Find the line containing "ob = bpy.data.objects.new(name, me)" in the entries below. Restate it and each line after it, word for word, up to and including the line containing "return finish(name, bm, angle)".

________________________

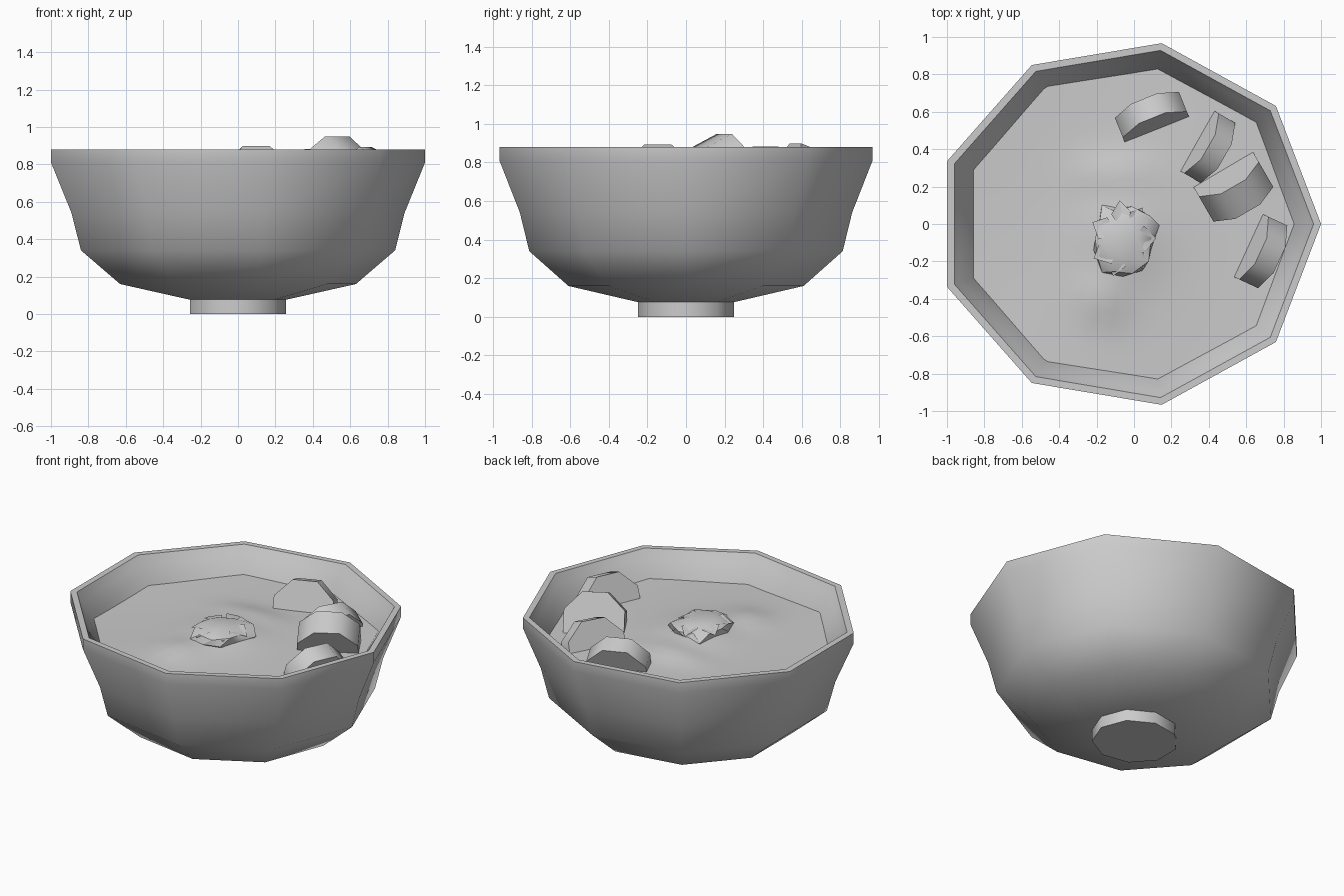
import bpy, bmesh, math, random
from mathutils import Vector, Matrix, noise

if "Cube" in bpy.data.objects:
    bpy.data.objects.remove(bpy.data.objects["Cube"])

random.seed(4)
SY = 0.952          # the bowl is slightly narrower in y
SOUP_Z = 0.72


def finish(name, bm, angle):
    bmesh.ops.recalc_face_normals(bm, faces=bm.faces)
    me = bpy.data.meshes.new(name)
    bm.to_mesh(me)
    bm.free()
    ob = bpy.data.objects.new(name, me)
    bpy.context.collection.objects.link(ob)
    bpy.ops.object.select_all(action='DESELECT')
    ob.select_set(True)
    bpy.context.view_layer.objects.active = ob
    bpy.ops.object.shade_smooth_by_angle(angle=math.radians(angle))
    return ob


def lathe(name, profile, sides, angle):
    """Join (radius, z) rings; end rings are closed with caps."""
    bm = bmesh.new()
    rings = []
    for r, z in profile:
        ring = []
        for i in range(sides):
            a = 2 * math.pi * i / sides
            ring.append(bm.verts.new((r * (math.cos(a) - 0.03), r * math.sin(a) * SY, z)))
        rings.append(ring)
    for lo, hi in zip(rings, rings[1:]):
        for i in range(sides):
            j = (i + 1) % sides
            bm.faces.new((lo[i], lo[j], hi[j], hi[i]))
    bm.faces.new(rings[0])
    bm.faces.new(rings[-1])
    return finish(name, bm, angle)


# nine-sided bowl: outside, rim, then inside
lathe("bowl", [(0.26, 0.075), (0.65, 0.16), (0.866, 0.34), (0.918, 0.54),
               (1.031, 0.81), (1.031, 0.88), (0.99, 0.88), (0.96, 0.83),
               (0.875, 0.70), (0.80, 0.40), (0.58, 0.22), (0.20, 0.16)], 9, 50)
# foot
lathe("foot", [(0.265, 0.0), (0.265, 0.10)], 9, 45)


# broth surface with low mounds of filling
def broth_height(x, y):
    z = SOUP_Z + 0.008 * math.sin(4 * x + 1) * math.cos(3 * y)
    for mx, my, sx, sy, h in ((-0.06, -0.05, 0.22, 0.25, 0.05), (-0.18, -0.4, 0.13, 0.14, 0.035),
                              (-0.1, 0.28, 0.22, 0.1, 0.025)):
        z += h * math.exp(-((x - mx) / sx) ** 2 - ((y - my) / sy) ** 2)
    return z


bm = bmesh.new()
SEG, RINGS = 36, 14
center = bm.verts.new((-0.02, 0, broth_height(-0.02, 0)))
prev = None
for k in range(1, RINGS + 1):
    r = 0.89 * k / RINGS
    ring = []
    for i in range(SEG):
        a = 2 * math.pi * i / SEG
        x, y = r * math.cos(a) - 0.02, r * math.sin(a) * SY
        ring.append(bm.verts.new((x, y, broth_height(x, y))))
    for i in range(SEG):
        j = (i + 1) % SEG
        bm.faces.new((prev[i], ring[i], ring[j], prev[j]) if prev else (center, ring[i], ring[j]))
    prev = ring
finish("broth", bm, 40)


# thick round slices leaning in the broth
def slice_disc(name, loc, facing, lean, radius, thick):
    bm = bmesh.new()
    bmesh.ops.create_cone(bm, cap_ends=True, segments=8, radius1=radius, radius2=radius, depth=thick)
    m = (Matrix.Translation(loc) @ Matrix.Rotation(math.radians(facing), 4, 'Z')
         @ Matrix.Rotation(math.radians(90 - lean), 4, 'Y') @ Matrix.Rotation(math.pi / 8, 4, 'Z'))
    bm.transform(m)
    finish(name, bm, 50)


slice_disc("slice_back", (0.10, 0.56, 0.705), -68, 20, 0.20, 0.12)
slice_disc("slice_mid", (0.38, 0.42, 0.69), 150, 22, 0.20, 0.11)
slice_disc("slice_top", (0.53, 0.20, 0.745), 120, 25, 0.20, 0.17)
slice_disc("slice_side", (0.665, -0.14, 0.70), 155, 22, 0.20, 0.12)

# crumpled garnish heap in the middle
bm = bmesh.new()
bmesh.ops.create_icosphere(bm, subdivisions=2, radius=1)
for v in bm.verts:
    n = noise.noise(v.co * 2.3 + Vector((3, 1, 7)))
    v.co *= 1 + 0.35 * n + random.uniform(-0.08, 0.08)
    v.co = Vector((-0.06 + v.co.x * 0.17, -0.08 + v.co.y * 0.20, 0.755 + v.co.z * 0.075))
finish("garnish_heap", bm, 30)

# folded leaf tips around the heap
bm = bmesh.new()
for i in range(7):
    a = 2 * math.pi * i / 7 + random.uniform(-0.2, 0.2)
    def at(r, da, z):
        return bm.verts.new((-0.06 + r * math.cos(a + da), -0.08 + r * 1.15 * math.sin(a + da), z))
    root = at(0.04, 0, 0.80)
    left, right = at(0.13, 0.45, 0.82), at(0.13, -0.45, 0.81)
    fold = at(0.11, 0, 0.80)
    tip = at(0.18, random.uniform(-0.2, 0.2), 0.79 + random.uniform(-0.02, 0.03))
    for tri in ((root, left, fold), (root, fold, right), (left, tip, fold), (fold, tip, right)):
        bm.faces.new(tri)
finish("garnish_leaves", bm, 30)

________________________

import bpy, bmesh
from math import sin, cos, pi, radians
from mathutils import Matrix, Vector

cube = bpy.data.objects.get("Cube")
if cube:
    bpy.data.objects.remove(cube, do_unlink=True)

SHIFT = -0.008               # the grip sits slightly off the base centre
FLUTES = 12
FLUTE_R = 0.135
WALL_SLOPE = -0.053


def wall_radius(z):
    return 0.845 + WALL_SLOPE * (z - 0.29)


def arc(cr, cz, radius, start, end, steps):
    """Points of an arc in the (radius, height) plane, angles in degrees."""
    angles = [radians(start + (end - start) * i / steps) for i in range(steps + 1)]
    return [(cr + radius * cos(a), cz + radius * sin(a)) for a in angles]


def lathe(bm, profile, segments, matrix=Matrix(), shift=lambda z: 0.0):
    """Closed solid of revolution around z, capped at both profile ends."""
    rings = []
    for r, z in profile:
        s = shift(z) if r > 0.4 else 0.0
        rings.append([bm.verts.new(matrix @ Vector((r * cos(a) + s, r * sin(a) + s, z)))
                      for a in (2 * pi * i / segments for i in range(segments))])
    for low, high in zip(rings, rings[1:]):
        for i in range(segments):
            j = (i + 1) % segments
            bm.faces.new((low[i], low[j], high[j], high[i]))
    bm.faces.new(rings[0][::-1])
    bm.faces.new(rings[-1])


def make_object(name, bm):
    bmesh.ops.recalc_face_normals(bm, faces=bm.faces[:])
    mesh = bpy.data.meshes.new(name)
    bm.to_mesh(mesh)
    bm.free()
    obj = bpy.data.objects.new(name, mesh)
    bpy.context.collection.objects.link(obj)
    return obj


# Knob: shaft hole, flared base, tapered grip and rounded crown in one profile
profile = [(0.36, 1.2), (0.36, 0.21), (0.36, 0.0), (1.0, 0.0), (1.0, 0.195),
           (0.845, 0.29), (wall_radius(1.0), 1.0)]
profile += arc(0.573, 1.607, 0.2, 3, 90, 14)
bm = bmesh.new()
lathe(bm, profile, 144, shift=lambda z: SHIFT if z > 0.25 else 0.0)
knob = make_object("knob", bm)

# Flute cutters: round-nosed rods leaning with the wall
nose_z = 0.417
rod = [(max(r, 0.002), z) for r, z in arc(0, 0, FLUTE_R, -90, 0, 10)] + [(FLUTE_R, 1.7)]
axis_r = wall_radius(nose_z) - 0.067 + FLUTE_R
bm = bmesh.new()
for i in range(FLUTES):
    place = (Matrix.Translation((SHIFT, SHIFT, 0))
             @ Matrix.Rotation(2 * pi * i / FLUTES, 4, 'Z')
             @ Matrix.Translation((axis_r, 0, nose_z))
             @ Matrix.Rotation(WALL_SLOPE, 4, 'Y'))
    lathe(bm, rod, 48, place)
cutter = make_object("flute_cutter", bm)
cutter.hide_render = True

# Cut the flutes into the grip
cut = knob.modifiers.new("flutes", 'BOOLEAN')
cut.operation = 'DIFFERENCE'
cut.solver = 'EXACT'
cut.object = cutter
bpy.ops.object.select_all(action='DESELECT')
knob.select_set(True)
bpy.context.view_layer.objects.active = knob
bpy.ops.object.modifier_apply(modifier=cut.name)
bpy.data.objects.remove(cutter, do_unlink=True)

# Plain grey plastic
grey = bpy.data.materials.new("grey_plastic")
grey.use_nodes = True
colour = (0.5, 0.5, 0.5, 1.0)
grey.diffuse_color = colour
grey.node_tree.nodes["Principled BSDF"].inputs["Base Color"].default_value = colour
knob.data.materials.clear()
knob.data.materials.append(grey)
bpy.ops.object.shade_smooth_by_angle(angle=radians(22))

________________________

_Your solution_:
    ob = bpy.data.objects.new(name, me)
    bpy.context.collection.objects.link(ob)
    bpy.ops.object.select_all(action='DESELECT')
    ob.select_set(True)
    bpy.context.view_layer.objects.active = ob
    bpy.ops.object.shade_smooth_by_angle(angle=math.radians(angle))
    return ob


def lathe(name, profile, sides, angle):
    """Join (radius, z) rings; end rings are closed with caps."""
    bm = bmesh.new()
    rings = []
    for r, z in profile:
        ring = []
        for i in range(sides):
            a = 2 * math.pi * i / sides
            ring.append(bm.verts.new((r * (math.cos(a) - 0.03), r * math.sin(a) * SY, z)))
        rings.append(ring)
    for lo, hi in zip(rings, rings[1:]):
        for i in range(sides):
            j = (i + 1) % sides
            bm.faces.new((lo[i], lo[j], hi[j], hi[i]))
    bm.faces.new(rings[0])
    bm.faces.new(rings[-1])
    return finish(name, bm, angle)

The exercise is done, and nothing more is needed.